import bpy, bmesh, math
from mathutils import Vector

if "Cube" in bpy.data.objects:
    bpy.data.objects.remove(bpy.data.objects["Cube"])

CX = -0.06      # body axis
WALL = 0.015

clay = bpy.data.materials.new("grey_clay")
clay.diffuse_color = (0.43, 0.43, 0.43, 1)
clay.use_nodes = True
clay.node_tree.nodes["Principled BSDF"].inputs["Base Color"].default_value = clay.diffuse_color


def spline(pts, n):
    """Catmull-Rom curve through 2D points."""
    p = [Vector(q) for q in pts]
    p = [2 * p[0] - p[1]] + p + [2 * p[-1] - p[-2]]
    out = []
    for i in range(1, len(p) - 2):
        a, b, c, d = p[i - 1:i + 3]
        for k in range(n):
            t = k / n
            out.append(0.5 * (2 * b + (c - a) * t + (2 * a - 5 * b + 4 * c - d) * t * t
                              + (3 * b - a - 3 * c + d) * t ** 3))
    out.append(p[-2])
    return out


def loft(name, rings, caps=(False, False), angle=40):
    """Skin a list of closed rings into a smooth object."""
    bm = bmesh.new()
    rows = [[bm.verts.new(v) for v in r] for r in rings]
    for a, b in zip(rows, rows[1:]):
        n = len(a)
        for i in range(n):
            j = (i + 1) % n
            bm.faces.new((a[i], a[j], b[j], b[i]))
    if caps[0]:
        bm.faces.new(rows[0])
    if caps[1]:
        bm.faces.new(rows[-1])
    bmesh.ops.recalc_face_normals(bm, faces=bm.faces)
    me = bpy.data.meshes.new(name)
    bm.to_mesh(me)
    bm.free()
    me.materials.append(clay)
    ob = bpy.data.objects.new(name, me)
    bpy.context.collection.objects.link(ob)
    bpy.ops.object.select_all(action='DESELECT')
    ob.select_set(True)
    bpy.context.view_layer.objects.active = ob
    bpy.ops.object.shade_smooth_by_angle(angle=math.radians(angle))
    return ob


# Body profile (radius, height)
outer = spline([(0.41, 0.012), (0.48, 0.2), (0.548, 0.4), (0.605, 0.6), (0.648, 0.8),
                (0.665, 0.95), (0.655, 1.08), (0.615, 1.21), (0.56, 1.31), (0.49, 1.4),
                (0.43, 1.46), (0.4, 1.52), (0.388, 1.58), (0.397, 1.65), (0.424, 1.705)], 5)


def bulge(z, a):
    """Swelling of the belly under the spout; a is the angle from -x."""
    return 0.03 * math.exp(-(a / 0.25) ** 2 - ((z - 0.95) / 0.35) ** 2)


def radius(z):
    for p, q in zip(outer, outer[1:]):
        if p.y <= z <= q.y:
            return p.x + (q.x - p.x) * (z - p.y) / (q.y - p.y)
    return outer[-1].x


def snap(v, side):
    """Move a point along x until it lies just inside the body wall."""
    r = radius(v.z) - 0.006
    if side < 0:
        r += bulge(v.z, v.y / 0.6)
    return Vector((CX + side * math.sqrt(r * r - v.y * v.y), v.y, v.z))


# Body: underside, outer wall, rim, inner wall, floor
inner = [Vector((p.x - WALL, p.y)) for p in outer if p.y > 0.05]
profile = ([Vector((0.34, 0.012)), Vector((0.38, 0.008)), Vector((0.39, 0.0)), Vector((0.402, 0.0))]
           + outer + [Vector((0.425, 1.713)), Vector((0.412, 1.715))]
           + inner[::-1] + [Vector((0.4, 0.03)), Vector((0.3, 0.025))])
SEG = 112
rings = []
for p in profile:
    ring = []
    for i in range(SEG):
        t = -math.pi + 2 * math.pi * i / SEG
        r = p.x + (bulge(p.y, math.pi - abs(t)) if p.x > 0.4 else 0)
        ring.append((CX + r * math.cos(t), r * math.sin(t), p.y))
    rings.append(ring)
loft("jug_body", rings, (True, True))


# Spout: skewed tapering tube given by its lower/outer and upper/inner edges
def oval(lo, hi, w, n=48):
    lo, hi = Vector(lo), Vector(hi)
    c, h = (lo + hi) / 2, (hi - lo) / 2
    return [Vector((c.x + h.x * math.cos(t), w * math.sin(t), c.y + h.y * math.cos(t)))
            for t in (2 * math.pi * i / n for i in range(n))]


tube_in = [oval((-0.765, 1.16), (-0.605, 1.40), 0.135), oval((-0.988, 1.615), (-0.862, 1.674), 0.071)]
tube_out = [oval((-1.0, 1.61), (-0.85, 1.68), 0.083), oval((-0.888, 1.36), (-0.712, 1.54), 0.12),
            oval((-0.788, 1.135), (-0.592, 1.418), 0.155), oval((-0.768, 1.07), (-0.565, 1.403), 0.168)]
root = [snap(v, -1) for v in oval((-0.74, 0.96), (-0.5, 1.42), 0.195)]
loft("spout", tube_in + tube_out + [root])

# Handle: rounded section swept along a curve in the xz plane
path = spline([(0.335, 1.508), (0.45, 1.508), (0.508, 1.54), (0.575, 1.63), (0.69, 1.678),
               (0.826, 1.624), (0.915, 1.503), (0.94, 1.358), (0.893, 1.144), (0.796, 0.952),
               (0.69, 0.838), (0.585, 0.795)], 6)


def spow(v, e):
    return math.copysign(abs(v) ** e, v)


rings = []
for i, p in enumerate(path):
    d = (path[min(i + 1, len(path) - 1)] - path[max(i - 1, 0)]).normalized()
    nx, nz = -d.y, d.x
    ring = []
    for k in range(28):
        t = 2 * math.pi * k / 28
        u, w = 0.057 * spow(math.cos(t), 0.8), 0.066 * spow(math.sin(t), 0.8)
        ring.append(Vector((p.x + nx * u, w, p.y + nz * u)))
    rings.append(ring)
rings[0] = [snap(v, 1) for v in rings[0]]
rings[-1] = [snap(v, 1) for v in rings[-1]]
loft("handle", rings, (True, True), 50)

^^^^^^^^

- **Work order**
Reproduce exactly, and only, the part of the listing above that begins at the line with "curve through 2D" and goes on through the line with "bpy.context.view_layer.objects.active = ob".

- **Response**
    """Catmull-Rom curve through 2D points."""
    p = [Vector(q) for q in pts]
    p = [2 * p[0] - p[1]] + p + [2 * p[-1] - p[-2]]
    out = []
    for i in range(1, len(p) - 2):
        a, b, c, d = p[i - 1:i + 3]
        for k in range(n):
            t = k / n
            out.append(0.5 * (2 * b + (c - a) * t + (2 * a - 5 * b + 4 * c - d) * t * t
                              + (3 * b - a - 3 * c + d) * t ** 3))
    out.append(p[-2])
    return out


def loft(name, rings, caps=(False, False), angle=40):
    """Skin a list of closed rings into a smooth object."""
    bm = bmesh.new()
    rows = [[bm.verts.new(v) for v in r] for r in rings]
    for a, b in zip(rows, rows[1:]):
        n = len(a)
        for i in range(n):
            j = (i + 1) % n
            bm.faces.new((a[i], a[j], b[j], b[i]))
    if caps[0]:
        bm.faces.new(rows[0])
    if caps[1]:
        bm.faces.new(rows[-1])
    bmesh.ops.recalc_face_normals(bm, faces=bm.faces)
    me = bpy.data.meshes.new(name)
    bm.to_mesh(me)
    bm.free()
    me.materials.append(clay)
    ob = bpy.data.objects.new(name, me)
    bpy.context.collection.objects.link(ob)
    bpy.ops.object.select_all(action='DESELECT')
    ob.select_set(True)
    bpy.context.view_layer.objects.active = ob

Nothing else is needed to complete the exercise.